**PROBLEM TO WORK ON:**
Reproduce the records that follow in full, excluding any picture they contain.

(Records contained in a dataset)
==============================

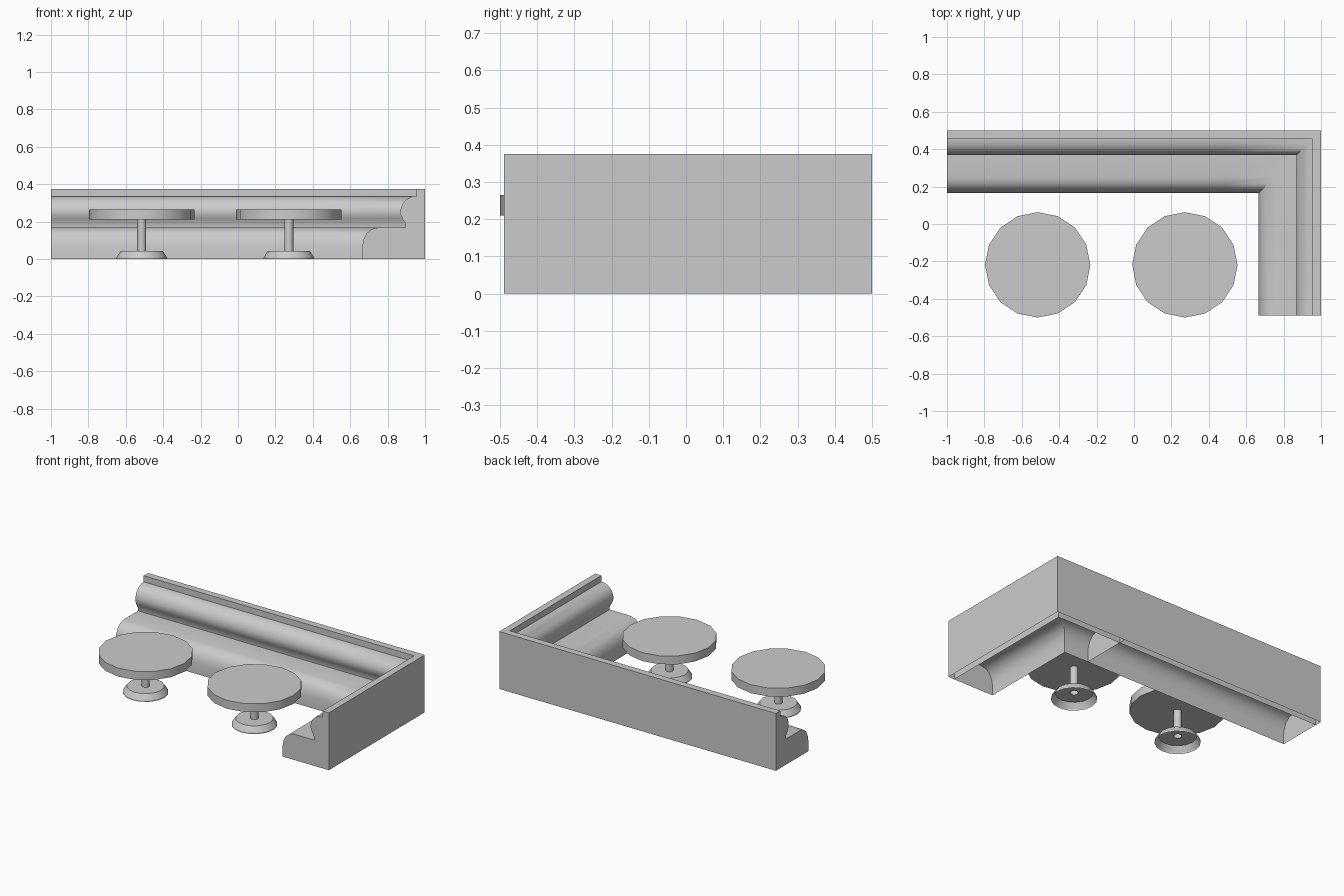
import bpy, bmesh, math

cube = bpy.data.objects.get("Cube")
if cube:
    bpy.data.objects.remove(cube)

grey = bpy.data.materials.new("plain_grey")
grey.use_nodes = True
colour = (0.6, 0.6, 0.6, 1)
grey.diffuse_color = colour
grey.node_tree.nodes["Principled BSDF"].inputs["Base Color"].default_value = colour


def finish(name, bm, angle):
    """Turn a bmesh into a shaded object."""
    bmesh.ops.recalc_face_normals(bm, faces=bm.faces)
    mesh = bpy.data.meshes.new(name)
    bm.to_mesh(mesh)
    bm.free()
    mesh.materials.append(grey)
    obj = bpy.data.objects.new(name, mesh)
    bpy.context.collection.objects.link(obj)
    bpy.ops.object.select_all(action='DESELECT')
    obj.select_set(True)
    bpy.context.view_layer.objects.active = obj
    bpy.ops.object.shade_smooth_by_angle(angle=math.radians(angle))
    return obj


BACK, SIDE, FRONT = 0.5, 1.0, -0.49

# Places along the L-shaped run, each mapping depth from the outer wall to x, y
left_end = lambda d: (-SIDE, BACK - d)
joint = lambda d: (0.49, BACK - d)
corner = lambda d: (SIDE - d, BACK - d)
front_end = lambda d: (SIDE - d, FRONT)


def sweep(name, profile, stations, capped, foot=()):
    """Sweep a (depth, height) profile, open underneath, and cap chosen ends."""
    bm = bmesh.new()
    rows = [[bm.verts.new((*place(d), z)) for d, z in profile] for place in stations]
    for a, b in zip(rows, rows[1:]):
        for i in range(len(profile) - 1):
            bm.faces.new((a[i], a[i + 1], b[i + 1], b[i]))
    for i in capped:
        extra = [bm.verts.new((*stations[i](d), z)) for d, z in foot]
        bm.faces.new(rows[i] + extra)
    return finish(name, bm, 40)


# Upright wall panel and the cushioned seat with its rolled backrest
wall = [(0, 0), (0, 0.375), (0.045, 0.375), (0.045, 0)]
cushion = [(0.335, 0), (0.335, 0.07), (0.328, 0.105), (0.312, 0.138),
           (0.285, 0.16), (0.25, 0.168), (0.104, 0.168), (0.106, 0.19),
           (0.121, 0.215), (0.131, 0.24), (0.131, 0.265), (0.121, 0.295),
           (0.1, 0.318), (0.072, 0.333), (0.045, 0.335)]

straight, bend = [left_end, joint], [joint, corner, front_end]
for part, stations, capped in (("straight", straight, [0]), ("corner", bend, [0, 2])):
    sweep(part + "_wall", wall, stations, capped)
    sweep(part + "_bench", cushion, stations, capped, foot=[(0.045, 0)])


def lathe(name, profile, x, y, sides=16):
    """Spin a (radius, height) profile about a vertical axis."""
    bm = bmesh.new()
    verts = [bm.verts.new((r, 0, z)) for r, z in profile]
    edges = [bm.edges.new(pair) for pair in zip(verts, verts[1:])]
    bmesh.ops.spin(bm, geom=verts + edges, cent=(0, 0, 0), axis=(0, 0, 1),
                   angle=math.tau, steps=sides, use_duplicate=False)
    bmesh.ops.remove_doubles(bm, verts=bm.verts, dist=0.0005)
    obj = finish(name, bm, 30)
    obj.location = (x, y, 0)
    return obj


# Two round tables, each a thick disc on a hollow pedestal
top = [(0, 0.21), (0.2815, 0.21), (0.2815, 0.265), (0, 0.265)]
pedestal = [(0.135, 0), (0.135, 0.008), (0.112, 0.043), (0.024, 0.043), (0.024, 0.21)]
for side, x in (("right", -0.515), ("left", 0.272)):
    lathe(side + "_table_top", top, x, -0.2185)
    lathe(side + "_table_pedestal", pedestal, x, -0.2185)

==============================

**RESULT BELOW:**
import bpy, bmesh, math

cube = bpy.data.objects.get("Cube")
if cube:
    bpy.data.objects.remove(cube)

grey = bpy.data.materials.new("plain_grey")
grey.use_nodes = True
colour = (0.6, 0.6, 0.6, 1)
grey.diffuse_color = colour
grey.node_tree.nodes["Principled BSDF"].inputs["Base Color"].default_value = colour


def finish(name, bm, angle):
    """Turn a bmesh into a shaded object."""
    bmesh.ops.recalc_face_normals(bm, faces=bm.faces)
    mesh = bpy.data.meshes.new(name)
    bm.to_mesh(mesh)
    bm.free()
    mesh.materials.append(grey)
    obj = bpy.data.objects.new(name, mesh)
    bpy.context.collection.objects.link(obj)
    bpy.ops.object.select_all(action='DESELECT')
    obj.select_set(True)
    bpy.context.view_layer.objects.active = obj
    bpy.ops.object.shade_smooth_by_angle(angle=math.radians(angle))
    return obj


BACK, SIDE, FRONT = 0.5, 1.0, -0.49

# Places along the L-shaped run, each mapping depth from the outer wall to x, y
left_end = lambda d: (-SIDE, BACK - d)
joint = lambda d: (0.49, BACK - d)
corner = lambda d: (SIDE - d, BACK - d)
front_end = lambda d: (SIDE - d, FRONT)


def sweep(name, profile, stations, capped, foot=()):
    """Sweep a (depth, height) profile, open underneath, and cap chosen ends."""
    bm = bmesh.new()
    rows = [[bm.verts.new((*place(d), z)) for d, z in profile] for place in stations]
    for a, b in zip(rows, rows[1:]):
        for i in range(len(profile) - 1):
            bm.faces.new((a[i], a[i + 1], b[i + 1], b[i]))
    for i in capped:
        extra = [bm.verts.new((*stations[i](d), z)) for d, z in foot]
        bm.faces.new(rows[i] + extra)
    return finish(name, bm, 40)


# Upright wall panel and the cushioned seat with its rolled backrest
wall = [(0, 0), (0, 0.375), (0.045, 0.375), (0.045, 0)]
cushion = [(0.335, 0), (0.335, 0.07), (0.328, 0.105), (0.312, 0.138),
           (0.285, 0.16), (0.25, 0.168), (0.104, 0.168), (0.106, 0.19),
           (0.121, 0.215), (0.131, 0.24), (0.131, 0.265), (0.121, 0.295),
           (0.1, 0.318), (0.072, 0.333), (0.045, 0.335)]

straight, bend = [left_end, joint], [joint, corner, front_end]
for part, stations, capped in (("straight", straight, [0]), ("corner", bend, [0, 2])):
    sweep(part + "_wall", wall, stations, capped)
    sweep(part + "_bench", cushion, stations, capped, foot=[(0.045, 0)])


def lathe(name, profile, x, y, sides=16):
    """Spin a (radius, height) profile about a vertical axis."""
    bm = bmesh.new()
    verts = [bm.verts.new((r, 0, z)) for r, z in profile]
    edges = [bm.edges.new(pair) for pair in zip(verts, verts[1:])]
    bmesh.ops.spin(bm, geom=verts + edges, cent=(0, 0, 0), axis=(0, 0, 1),
                   angle=math.tau, steps=sides, use_duplicate=False)
    bmesh.ops.remove_doubles(bm, verts=bm.verts, dist=0.0005)
    obj = finish(name, bm, 30)
    obj.location = (x, y, 0)
    return obj


# Two round tables, each a thick disc on a hollow pedestal
top = [(0, 0.21), (0.2815, 0.21), (0.2815, 0.265), (0, 0.265)]
pedestal = [(0.135, 0), (0.135, 0.008), (0.112, 0.043), (0.024, 0.043), (0.024, 0.21)]
for side, x in (("right", -0.515), ("left", 0.272)):
    lathe(side + "_table_top", top, x, -0.2185)
    lathe(side + "_table_pedestal", pedestal, x, -0.2185)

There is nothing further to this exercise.